Before another packed house last Thursday night, the Hempstead County Quorum Court approved a proposed counter offer for the downtown Hope Farmer's Bank Building for $1.5 million in cash with an estimated closing date of December 2018.
Before another packed house last Thursday night, the Hempstead County Quorum Court approved a proposed counter offer for the downtown Hope Farmer’s Bank Building for $1.5 million in cash with an estimated closing date of December 2018.
The template for the new proposed deal, which has still being formally drawn up at press time, was similar to the one laid out by Justice Ed Darling in an open letter to the Hope Star a week ago. Darling has emerged as the point man and liaison with Farmer’s Bank since the August Quorum Court meeting. A copy of Darling's letter appears online with this story.

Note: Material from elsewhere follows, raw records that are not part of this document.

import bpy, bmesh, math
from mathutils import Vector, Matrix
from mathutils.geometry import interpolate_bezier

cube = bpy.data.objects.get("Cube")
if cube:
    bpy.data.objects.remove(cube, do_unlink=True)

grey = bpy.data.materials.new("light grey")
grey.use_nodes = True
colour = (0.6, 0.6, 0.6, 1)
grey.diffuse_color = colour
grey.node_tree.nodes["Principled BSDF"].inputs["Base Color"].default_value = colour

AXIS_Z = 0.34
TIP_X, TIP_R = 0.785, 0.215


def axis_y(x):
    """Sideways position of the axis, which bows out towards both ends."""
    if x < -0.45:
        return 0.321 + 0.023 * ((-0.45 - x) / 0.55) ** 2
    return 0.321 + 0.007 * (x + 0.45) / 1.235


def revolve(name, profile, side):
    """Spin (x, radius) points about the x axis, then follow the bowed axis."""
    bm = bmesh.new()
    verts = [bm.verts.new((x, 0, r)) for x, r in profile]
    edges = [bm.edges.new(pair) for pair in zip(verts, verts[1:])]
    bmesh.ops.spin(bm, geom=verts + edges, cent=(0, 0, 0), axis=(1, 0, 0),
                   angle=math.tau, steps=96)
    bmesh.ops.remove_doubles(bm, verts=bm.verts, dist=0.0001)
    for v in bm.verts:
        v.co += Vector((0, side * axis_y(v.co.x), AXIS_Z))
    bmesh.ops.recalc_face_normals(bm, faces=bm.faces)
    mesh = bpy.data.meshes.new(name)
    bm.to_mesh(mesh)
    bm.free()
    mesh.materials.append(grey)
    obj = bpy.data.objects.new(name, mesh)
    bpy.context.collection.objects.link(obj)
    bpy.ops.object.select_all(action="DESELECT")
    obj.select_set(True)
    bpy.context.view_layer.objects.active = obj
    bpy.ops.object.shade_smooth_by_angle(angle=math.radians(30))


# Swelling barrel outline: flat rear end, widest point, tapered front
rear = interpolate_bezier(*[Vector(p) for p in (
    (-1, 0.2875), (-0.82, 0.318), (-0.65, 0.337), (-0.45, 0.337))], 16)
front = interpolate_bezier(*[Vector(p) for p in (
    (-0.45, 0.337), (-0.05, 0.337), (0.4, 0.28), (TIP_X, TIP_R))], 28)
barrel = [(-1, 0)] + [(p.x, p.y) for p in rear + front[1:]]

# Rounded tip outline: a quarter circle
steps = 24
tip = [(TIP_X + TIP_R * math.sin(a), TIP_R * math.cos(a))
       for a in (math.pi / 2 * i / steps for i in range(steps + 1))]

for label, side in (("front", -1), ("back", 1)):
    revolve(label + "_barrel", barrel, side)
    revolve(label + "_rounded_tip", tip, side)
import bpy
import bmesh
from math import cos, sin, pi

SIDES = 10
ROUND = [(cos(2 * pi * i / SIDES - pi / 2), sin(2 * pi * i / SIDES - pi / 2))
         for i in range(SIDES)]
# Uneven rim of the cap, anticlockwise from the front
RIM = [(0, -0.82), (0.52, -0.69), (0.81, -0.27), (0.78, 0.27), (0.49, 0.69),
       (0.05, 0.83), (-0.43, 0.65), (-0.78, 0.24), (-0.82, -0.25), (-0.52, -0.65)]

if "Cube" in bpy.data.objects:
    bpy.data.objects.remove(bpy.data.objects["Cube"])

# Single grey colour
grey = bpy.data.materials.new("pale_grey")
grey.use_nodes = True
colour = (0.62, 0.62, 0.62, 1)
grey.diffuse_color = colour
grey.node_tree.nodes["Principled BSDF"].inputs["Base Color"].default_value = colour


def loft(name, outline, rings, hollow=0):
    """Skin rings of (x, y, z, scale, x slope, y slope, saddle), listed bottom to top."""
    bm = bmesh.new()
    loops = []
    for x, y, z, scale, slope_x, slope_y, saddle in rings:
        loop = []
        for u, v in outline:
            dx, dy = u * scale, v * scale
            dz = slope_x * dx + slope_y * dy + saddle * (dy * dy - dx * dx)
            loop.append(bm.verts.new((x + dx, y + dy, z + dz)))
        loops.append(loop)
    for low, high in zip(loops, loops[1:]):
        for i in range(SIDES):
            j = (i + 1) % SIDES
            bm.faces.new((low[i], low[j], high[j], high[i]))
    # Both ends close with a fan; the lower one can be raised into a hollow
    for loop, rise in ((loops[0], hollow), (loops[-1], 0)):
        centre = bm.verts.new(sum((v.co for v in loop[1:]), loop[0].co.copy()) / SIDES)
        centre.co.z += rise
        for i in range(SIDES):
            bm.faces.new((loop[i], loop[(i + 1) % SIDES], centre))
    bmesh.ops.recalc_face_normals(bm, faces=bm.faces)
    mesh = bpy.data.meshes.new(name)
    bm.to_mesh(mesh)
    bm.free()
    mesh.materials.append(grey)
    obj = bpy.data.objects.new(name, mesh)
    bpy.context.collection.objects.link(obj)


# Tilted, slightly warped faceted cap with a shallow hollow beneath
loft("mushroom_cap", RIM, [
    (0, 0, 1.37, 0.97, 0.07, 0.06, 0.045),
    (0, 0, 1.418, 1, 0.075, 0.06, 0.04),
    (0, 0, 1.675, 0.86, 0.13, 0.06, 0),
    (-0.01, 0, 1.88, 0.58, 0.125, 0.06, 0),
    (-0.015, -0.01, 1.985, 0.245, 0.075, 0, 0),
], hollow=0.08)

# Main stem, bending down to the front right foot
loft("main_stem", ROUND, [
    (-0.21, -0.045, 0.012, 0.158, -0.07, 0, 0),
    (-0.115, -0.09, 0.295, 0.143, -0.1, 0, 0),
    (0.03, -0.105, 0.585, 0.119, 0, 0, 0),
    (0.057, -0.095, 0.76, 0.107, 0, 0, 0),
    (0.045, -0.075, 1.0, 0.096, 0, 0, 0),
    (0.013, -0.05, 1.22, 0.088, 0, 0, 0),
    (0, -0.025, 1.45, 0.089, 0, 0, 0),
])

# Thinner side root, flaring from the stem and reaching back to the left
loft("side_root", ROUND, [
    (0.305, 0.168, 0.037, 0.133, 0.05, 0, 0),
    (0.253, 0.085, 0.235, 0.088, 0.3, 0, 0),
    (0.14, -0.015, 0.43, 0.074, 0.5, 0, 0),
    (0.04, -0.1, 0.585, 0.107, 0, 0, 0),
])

In the newest twist on the purchase, the Quorum Court authorized a Little Rock real estate attorney to draw up a formal counter offer proposal, and then, move forward with the real estate transaction to purchase the building. The attorney involved was not known at the Hope Star’s press time, nor the status of the proposal.
Darling’s proposal passed the Quorum Court by a 10-1 vote as did subsequent motions to engage the Little Rock real estate attorney and rescind the Quorum Court’s original motion on the purchase.
Justice Lynn Montgomery was the lone holdout on all three votes.
“In my mind, they broke the deal by changing the terms of the agreement,” he said.
Montgomery also noted that the actual assessed value of the Farmer’s Bank Building, based on records at the Hempstead County Assessor’s office, was $2.8 million.
In speaking on the matter, Darling said “There is plenty of room to point fingers and assign blame for this situation, but the question now, is how to move forward. Farmer's Bank and Trust is still offering to sell the county a $4.6 million building for 1.5 million dollars. That to me is still a $3 million gift, and we should find a path to make this work.”
Darling also said “This Farmer’s Bank purchase has been anticipated, and we are already seeing new interest in downtown Hope with building repair and investment.”
Justice Jessie Henry called for a special meeting of a special committee, but Justice David Clayton said, “If we are going to do it, I think we need to settle this right here, right now. I’ve had enough of this crap.”
Montgomery said that he would agree to the original proposal, which was $1.5 million at no interest to be paid off in five years.
“They need to stand for what they said they were going to do,” he said.
With Montgomery receiving no response, Darling said “I think we engage in a simple real estate transaction to purchase the building at $1.5 million to close on December 2018.”
“And, at closing the first of December, they will have 30 days to move out,” he said.
At that point, the Justices briefly debated how to put Darling’s proposal into a motion before an amended motion was proposed to engage a real estate attorney to draw up a purchase agreement with the price and sale stipulations.
That motion, and a subsequent motion by Clayton to pay for the attorney, was passed 10-1.
In a peripheral matter to the purchase, the Justices also heard a response from County Treasurer Judy Flowers regarding the transfer of $1.7 million in county funds from Farmer’s Bank to another institution, later identified as First National Bank of Tom Bean, as the county’s deal to purchase the Farmer’s Bank Building was still pending.
Flowers pointed out that a resolution passed in February’s Quorum Court meeting authorized her to take the money leftover from the Hempstead Hall Bond fund and move it to a new fund called Capital Improvement/Courthouse Fund.
Flowers said it was her responsibility to taxpayers to get the highest rate of return for the money, and she said she found a higher interest rate of return at First National Bank of Tom Bean.
“It was drawing .85-percent at Farmer’s Bank and it was moved to a bank with the rate of 1.6-percent, the highest rate to be found at that time,” Flowers said as she presented a financial packet with full disclosure of the transaction.
Flowers also said Hempstead County presently had a healthy balance $14,840,867 combined in its 29 separate county revenue accounts.